Start of ENTRIES PROVIDED

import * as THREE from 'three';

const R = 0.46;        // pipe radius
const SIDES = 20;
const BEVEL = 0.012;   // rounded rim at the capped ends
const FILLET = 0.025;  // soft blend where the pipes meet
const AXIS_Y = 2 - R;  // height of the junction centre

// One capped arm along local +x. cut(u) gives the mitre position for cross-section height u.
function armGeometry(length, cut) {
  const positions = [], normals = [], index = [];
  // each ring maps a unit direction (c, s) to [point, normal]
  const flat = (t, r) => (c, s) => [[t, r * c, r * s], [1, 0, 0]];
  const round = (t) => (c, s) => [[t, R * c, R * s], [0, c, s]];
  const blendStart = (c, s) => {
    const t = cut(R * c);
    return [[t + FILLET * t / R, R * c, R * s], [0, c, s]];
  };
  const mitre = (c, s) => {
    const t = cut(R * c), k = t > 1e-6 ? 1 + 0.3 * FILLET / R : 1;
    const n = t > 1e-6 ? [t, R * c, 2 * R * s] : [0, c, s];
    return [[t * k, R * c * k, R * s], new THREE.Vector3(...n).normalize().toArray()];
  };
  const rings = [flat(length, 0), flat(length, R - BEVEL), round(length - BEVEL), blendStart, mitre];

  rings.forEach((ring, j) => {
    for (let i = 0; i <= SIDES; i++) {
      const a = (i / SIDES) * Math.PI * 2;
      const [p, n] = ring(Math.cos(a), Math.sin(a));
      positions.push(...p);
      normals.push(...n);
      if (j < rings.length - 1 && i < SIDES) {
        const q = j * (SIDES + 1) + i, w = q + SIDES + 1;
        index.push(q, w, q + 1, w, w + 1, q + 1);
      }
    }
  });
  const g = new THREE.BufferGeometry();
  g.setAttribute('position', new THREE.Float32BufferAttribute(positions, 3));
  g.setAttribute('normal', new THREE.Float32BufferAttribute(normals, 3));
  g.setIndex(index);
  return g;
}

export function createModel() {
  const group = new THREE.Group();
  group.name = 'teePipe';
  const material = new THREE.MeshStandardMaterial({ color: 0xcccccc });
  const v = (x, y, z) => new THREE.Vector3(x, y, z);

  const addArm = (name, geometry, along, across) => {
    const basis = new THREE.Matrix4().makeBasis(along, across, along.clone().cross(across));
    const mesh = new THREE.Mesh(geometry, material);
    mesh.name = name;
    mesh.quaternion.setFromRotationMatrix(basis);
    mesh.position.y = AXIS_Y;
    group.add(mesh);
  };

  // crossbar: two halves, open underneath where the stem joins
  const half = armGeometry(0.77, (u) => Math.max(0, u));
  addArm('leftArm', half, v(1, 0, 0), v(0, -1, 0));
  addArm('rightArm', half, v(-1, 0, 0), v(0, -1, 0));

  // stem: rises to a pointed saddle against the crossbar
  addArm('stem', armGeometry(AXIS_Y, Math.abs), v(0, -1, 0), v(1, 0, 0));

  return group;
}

End of ENTRIES PROVIDED

### [DESCRIPTION OF THE TASK]
From the entries above, restate word for word the lines from the line containing "const SIDES = 20;" to the line containing "const a = (i / SIDES) * Math.PI * 2;", both ends included, and nothing more.

### [EXERCISE ANSWER]
const SIDES = 20;
const BEVEL = 0.012;   // rounded rim at the capped ends
const FILLET = 0.025;  // soft blend where the pipes meet
const AXIS_Y = 2 - R;  // height of the junction centre

// One capped arm along local +x. cut(u) gives the mitre position for cross-section height u.
function armGeometry(length, cut) {
  const positions = [], normals = [], index = [];
  // each ring maps a unit direction (c, s) to [point, normal]
  const flat = (t, r) => (c, s) => [[t, r * c, r * s], [1, 0, 0]];
  const round = (t) => (c, s) => [[t, R * c, R * s], [0, c, s]];
  const blendStart = (c, s) => {
    const t = cut(R * c);
    return [[t + FILLET * t / R, R * c, R * s], [0, c, s]];
  };
  const mitre = (c, s) => {
    const t = cut(R * c), k = t > 1e-6 ? 1 + 0.3 * FILLET / R : 1;
    const n = t > 1e-6 ? [t, R * c, 2 * R * s] : [0, c, s];
    return [[t * k, R * c * k, R * s], new THREE.Vector3(...n).normalize().toArray()];
  };
  const rings = [flat(length, 0), flat(length, R - BEVEL), round(length - BEVEL), blendStart, mitre];

  rings.forEach((ring, j) => {
    for (let i = 0; i <= SIDES; i++) {
      const a = (i / SIDES) * Math.PI * 2;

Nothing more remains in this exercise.